With the United States acting alone, countries that are accused have no chance but to submit, because their denial that they have weapons are simply ignored. To be accused by the US of having WMD is effectively the same as really having them.

With Libya under its belt, the US is now turning up the pressure on Syria. But the Syrian case is fundamentally different. Syria is in direct conflict with Israel and hence the only legitimate comparison is Israel, not Libya, Iran or South Korea.

Whenever Israel’s WMD are brought up, the standard defence of Israel is that it is a tiny country surrounded by vicious enemies that want to destroy it and therefore its possession of nuclear and other weapons ought to be tolerated until the Arab-Israeli conflict is completely resolved. In other words, Israel must be treated as the only state exempt from all laws and norms, because of a set of utterly untrue premises.

It is untrue because despite the official history that must be repeated in the United States, Israel was the aggressor in each and every war with its neighbours. Israel began its war for Arab territory in 1947, long before a single Syrian soldier advanced towards the border with Palestine in May 1948. In 1956, Israel, in conspiracy with France and Britain, launched an unprovoked invasion of Egypt. In 1967, Israel launched a surprise attack on Egypt, Syria and Jordan and conquered East Jerusalem, the West Bank, Gaza, the Golan and Sinai. As Baruch Kimmerling has documented in his recent book, `Politicide’, no fewer than three Israeli prime ministers admitted that Israel knew that it was not in danger from Arab states in 1967, but chose that moment to conquer territory it had always coveted. Only the 1973 war was started by Arab states. In this case, Egypt and Syria did not attack Israel, but their own occupied land, in an entirely legitimate attempt to liberate it.

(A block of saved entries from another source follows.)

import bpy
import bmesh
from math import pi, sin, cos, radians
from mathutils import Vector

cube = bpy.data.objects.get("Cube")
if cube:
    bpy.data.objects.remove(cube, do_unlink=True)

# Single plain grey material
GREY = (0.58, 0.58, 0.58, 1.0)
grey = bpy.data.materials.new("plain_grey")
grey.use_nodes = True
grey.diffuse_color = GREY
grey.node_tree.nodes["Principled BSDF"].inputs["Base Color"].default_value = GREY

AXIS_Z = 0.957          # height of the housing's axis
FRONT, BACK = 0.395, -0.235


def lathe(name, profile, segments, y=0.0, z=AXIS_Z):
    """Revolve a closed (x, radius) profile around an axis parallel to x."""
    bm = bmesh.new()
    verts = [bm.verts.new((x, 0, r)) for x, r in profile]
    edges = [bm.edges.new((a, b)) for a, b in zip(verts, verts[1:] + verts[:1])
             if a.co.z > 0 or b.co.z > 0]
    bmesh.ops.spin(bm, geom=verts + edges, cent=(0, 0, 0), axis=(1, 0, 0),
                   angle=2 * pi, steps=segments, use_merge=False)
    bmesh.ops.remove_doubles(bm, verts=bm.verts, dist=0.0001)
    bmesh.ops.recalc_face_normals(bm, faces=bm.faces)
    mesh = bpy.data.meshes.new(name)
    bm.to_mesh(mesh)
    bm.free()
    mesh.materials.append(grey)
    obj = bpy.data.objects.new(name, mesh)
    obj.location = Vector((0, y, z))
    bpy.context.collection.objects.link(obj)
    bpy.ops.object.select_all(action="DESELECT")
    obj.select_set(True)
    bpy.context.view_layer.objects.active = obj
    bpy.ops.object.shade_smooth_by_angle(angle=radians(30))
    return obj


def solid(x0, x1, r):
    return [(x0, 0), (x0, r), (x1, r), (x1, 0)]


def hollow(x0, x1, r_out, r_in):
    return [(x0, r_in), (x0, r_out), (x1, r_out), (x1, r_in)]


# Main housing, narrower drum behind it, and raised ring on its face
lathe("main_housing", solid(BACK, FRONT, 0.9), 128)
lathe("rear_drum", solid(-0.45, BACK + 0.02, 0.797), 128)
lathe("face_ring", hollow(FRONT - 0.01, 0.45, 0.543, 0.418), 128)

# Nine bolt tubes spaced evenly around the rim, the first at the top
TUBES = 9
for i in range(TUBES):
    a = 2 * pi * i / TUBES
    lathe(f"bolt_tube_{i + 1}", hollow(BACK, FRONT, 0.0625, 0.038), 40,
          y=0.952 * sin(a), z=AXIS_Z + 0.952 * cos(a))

In 1982, Israel launched an invasion of Lebanon, which killed more than 20,000 Lebanese and Palestinian civilians, not in order to protect itself against “terrorism”, as it always claims, but for the explicit political goal of liquidating the Palestinian nation and turning Lebanon into a pro-Israeli client state. Today, Israel continues to occupy the lands of millions of people and to freely launch attacks on its neighbours. In 1997, it even attempted the assassination of one of its opponents, Hamas leader Khaled Mishaal — using a chemical weapon — on the soil of Jordan, with which it has signed a peace treaty.

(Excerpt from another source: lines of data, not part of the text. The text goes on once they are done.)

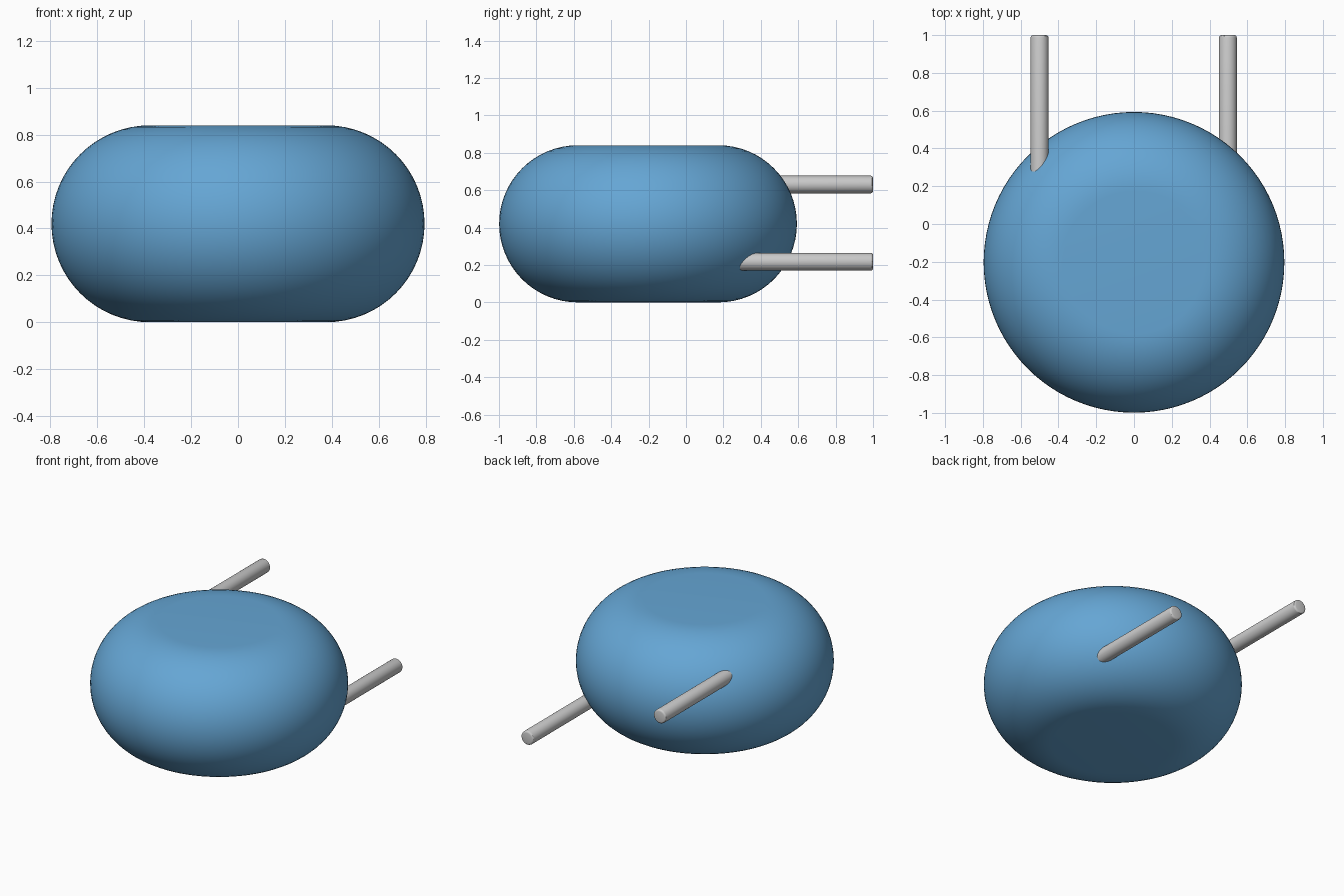
import bpy, bmesh
from math import pi, sin, cos
from mathutils import Matrix

if "Cube" in bpy.data.objects:
    bpy.data.objects.remove(bpy.data.objects["Cube"])

R, FLAT, CY = 0.42, 0.376, -0.203   # edge rounding, flat radius, body centre y


def finish(name, bm, color=None):
    bmesh.ops.recalc_face_normals(bm, faces=bm.faces)
    me = bpy.data.meshes.new(name)
    bm.to_mesh(me)
    bm.free()
    ob = bpy.data.objects.new(name, me)
    bpy.context.collection.objects.link(ob)
    if color:
        mat = bpy.data.materials.new(name + "_paint")
        mat.diffuse_color = color
        mat.use_nodes = True
        mat.node_tree.nodes["Principled BSDF"].inputs["Base Color"].default_value = mat.diffuse_color
        me.materials.append(mat)
    bpy.ops.object.select_all(action='DESELECT')
    ob.select_set(True)
    bpy.context.view_layer.objects.active = ob
    bpy.ops.object.shade_smooth_by_angle(angle=pi / 6)
    return ob


# Rounded body: half-circle rim profile spun around a vertical axis
bm = bmesh.new()
pts = [(0, 0)]
for i in range(33):
    a = -pi / 2 + pi * i / 32
    pts.append((FLAT + R * cos(a), R + R * sin(a)))
pts.append((0, 2 * R))
vs = [bm.verts.new((r, CY, z)) for r, z in pts]
edges = [bm.edges.new(p) for p in zip(vs, vs[1:])]
bmesh.ops.spin(bm, geom=vs + edges, cent=(0, CY, 0), axis=(0, 0, 1),
               angle=2 * pi, steps=96, use_merge=True)
bmesh.ops.remove_doubles(bm, verts=bm.verts, dist=1e-5)
finish("body", bm, (0.13, 0.38, 0.66, 1))


# Rear rods: cylinders along y with softened tips, sunk into the body
def rod(name, x, z, y0=0.2, y1=1.0, radius=0.047):
    bm = bmesh.new()
    bmesh.ops.create_cone(bm, cap_ends=True, segments=48, radius1=radius,
                          radius2=radius, depth=y1 - y0,
                          matrix=Matrix.Translation((x, (y0 + y1) / 2, z))
                          @ Matrix.Rotation(-pi / 2, 4, 'X'))
    tip = [e for e in bm.edges if all(v.co.y > y1 - 0.01 for v in e.verts)]
    bmesh.ops.bevel(bm, geom=tip, offset=0.012, segments=3, profile=0.5,
                    affect='EDGES')
    finish(name, bm)


rod("upper_left_rod", -0.5, 0.63)
rod("lower_right_rod", 0.497, 0.217)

Whatever claims Israel makes about the past, today it cannot claim to be “surrounded” by enemies. It has full peace treaties with Egypt and Jordan. Syria and Lebanon, despite Israeli rejectionism, continue to offer to negotiate full peace in return for their occupied land, in accordance with the Madrid formula. Iraq is no longer an independent state, and all the Gulf Arab states combined have neither the capacity nor the intention to do Israel any harm.

Israel’s essential conflict is with the Palestinians, on whose usurped land it was established. As bloody as this conflict is, the Palestinians have no weapons of mass destruction nor can Palestinians or Israelis use such weapons against each other because to do so would first and foremost be suicide.

Apartheid South Africa, which Israel increasingly resembles in the eyes of the world, taught another lesson: the nuclear weapons which the apartheid regime developed with Israeli assistance were no defence against a majority population struggling for its freedom.

As a matter of principle, weapons of mass destruction should not be tolerated because they are illegal and immoral. If efforts to free the region of these weapons are to be taken seriously, they ought to start with the only country that actually possesses nuclear weapons and is currently threatening and occupying its neighbours.

The writer is former ambassador and permanent representative of Jordan at the UN.